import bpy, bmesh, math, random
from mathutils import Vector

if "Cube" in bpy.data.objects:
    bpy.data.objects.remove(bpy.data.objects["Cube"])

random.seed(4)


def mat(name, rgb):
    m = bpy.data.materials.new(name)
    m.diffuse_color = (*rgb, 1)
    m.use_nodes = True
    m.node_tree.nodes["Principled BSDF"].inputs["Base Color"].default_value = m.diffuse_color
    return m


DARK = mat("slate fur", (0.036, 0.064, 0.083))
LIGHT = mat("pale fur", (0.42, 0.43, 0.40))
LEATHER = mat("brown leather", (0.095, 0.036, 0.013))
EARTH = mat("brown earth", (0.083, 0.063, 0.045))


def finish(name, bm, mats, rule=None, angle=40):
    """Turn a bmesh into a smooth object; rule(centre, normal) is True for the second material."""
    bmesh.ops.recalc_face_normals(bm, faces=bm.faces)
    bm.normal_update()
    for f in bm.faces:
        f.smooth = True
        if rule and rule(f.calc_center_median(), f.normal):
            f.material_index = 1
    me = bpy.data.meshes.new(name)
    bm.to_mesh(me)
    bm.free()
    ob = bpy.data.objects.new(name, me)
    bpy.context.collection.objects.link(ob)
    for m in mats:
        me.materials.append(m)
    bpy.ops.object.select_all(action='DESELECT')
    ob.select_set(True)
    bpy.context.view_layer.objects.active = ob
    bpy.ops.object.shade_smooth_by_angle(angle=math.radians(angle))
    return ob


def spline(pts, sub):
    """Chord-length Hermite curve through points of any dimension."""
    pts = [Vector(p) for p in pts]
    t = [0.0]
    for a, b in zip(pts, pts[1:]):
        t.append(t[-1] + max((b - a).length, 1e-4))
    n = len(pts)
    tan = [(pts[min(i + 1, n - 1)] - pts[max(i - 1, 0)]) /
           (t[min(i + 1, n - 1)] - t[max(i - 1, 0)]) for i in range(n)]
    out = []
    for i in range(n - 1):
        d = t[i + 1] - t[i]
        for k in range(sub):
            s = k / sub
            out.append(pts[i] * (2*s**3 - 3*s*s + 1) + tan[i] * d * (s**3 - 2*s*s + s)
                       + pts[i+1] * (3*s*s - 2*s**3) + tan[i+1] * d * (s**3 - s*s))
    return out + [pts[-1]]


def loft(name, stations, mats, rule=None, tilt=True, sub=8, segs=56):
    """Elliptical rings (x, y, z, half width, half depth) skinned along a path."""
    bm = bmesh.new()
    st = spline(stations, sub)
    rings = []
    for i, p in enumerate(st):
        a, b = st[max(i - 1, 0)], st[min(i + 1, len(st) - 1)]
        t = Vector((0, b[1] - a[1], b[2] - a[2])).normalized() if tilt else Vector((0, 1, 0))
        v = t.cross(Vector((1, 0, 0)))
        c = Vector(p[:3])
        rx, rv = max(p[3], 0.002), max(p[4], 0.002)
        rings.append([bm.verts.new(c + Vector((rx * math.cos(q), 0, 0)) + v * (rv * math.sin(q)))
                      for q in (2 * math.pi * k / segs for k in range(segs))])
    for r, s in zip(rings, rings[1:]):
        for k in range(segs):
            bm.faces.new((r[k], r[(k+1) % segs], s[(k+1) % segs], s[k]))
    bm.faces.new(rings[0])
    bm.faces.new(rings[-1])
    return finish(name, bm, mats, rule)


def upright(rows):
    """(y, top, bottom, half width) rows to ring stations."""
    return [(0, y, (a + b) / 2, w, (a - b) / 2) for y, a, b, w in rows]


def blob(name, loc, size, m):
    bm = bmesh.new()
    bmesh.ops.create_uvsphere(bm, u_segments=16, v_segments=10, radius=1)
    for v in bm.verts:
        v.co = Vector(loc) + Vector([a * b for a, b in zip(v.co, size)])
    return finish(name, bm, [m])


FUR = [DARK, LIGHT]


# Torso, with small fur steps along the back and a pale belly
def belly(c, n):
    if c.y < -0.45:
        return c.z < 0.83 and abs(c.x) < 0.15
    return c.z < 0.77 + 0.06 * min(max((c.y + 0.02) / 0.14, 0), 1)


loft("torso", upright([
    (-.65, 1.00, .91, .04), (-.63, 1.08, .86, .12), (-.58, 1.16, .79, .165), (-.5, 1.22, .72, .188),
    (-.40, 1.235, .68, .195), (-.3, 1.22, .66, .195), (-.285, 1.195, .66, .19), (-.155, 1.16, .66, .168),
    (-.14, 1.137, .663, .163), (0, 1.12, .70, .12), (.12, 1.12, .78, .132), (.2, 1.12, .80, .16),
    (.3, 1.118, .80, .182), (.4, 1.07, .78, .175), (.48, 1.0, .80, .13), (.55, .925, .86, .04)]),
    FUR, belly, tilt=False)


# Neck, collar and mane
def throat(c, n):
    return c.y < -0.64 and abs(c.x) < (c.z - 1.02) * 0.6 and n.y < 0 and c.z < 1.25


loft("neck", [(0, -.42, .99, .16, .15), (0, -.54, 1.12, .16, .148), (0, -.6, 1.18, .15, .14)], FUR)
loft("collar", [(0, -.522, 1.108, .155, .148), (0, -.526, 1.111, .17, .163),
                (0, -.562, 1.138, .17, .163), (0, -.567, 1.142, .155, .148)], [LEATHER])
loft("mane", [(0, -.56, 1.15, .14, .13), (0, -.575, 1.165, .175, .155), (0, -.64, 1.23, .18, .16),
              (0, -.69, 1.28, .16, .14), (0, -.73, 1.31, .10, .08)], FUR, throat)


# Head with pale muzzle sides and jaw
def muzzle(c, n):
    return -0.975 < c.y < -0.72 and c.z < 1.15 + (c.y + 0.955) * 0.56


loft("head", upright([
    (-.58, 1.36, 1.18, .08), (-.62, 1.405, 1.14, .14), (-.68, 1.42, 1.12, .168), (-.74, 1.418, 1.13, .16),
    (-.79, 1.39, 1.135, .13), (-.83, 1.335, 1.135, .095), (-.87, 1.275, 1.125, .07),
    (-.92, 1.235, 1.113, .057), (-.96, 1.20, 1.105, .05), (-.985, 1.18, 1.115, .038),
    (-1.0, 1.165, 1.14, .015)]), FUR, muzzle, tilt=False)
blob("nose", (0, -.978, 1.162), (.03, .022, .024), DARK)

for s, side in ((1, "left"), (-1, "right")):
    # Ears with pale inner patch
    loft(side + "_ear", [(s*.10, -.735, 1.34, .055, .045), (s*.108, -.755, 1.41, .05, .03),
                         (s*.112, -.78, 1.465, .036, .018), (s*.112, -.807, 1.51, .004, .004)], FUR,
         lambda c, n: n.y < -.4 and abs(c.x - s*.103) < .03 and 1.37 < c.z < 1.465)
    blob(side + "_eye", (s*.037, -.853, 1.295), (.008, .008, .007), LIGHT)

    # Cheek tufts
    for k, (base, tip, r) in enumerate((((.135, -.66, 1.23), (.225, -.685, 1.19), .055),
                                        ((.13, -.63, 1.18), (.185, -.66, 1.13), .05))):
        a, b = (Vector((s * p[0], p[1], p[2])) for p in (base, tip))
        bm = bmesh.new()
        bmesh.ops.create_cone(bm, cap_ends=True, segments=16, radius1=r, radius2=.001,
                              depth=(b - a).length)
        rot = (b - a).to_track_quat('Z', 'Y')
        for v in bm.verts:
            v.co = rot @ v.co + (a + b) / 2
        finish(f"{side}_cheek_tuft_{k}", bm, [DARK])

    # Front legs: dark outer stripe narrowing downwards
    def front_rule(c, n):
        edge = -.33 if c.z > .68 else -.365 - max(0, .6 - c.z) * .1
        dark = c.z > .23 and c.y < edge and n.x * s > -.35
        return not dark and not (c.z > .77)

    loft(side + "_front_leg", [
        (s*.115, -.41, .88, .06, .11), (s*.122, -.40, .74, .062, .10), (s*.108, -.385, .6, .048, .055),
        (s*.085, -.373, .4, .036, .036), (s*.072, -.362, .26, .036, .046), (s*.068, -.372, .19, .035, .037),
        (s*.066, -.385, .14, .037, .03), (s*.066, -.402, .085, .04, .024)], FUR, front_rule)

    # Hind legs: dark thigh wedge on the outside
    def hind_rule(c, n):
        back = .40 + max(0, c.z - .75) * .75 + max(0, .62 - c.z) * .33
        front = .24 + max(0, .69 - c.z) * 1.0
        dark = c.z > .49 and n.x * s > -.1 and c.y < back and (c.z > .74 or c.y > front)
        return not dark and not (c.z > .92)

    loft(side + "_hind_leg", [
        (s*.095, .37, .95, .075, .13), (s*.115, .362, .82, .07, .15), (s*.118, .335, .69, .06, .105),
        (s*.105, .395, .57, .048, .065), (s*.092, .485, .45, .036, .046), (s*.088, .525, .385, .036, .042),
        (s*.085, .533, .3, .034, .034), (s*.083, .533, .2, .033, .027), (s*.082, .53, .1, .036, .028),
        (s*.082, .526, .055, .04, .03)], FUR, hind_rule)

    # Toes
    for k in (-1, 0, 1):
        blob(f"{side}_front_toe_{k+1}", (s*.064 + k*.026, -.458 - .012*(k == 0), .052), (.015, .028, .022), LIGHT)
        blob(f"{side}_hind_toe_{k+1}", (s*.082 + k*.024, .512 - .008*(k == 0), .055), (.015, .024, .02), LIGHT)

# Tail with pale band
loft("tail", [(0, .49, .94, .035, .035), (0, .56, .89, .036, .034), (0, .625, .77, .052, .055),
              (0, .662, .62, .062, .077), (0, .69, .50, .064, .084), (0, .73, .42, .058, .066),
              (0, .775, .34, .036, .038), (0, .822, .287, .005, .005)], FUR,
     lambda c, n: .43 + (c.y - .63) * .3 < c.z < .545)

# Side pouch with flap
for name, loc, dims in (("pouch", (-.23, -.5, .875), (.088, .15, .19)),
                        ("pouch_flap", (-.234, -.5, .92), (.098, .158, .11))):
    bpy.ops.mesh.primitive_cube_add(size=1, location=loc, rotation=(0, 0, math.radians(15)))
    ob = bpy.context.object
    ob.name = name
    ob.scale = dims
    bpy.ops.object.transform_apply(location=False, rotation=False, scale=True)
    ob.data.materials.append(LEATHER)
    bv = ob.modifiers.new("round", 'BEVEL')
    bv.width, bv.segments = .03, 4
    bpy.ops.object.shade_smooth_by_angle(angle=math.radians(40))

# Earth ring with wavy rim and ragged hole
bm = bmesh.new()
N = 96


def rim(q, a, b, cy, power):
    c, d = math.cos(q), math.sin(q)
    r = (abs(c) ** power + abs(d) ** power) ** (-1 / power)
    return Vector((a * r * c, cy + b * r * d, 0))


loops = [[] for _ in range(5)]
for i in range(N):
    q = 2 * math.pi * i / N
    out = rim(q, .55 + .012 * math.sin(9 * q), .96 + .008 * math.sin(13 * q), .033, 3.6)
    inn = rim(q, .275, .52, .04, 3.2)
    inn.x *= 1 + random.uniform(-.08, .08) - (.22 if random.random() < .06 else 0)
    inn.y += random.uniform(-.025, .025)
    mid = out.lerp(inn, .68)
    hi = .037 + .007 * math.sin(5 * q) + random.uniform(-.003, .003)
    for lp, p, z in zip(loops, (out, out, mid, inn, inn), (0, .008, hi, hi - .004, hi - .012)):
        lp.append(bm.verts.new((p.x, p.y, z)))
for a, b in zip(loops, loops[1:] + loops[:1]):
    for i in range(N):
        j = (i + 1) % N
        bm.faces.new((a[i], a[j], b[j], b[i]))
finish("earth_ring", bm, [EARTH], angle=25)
§
What you should do> Your task is to set down only the lines that run from the opening of the listing to the line with "bpy.ops.object.select_all(action='DESELECT')", both ends included, each unchanged.

Reply to the task>
import bpy, bmesh, math, random
from mathutils import Vector

if "Cube" in bpy.data.objects:
    bpy.data.objects.remove(bpy.data.objects["Cube"])

random.seed(4)


def mat(name, rgb):
    m = bpy.data.materials.new(name)
    m.diffuse_color = (*rgb, 1)
    m.use_nodes = True
    m.node_tree.nodes["Principled BSDF"].inputs["Base Color"].default_value = m.diffuse_color
    return m


DARK = mat("slate fur", (0.036, 0.064, 0.083))
LIGHT = mat("pale fur", (0.42, 0.43, 0.40))
LEATHER = mat("brown leather", (0.095, 0.036, 0.013))
EARTH = mat("brown earth", (0.083, 0.063, 0.045))


def finish(name, bm, mats, rule=None, angle=40):
    """Turn a bmesh into a smooth object; rule(centre, normal) is True for the second material."""
    bmesh.ops.recalc_face_normals(bm, faces=bm.faces)
    bm.normal_update()
    for f in bm.faces:
        f.smooth = True
        if rule and rule(f.calc_center_median(), f.normal):
            f.material_index = 1
    me = bpy.data.meshes.new(name)
    bm.to_mesh(me)
    bm.free()
    ob = bpy.data.objects.new(name, me)
    bpy.context.collection.objects.link(ob)
    for m in mats:
        me.materials.append(m)
    bpy.ops.object.select_all(action='DESELECT')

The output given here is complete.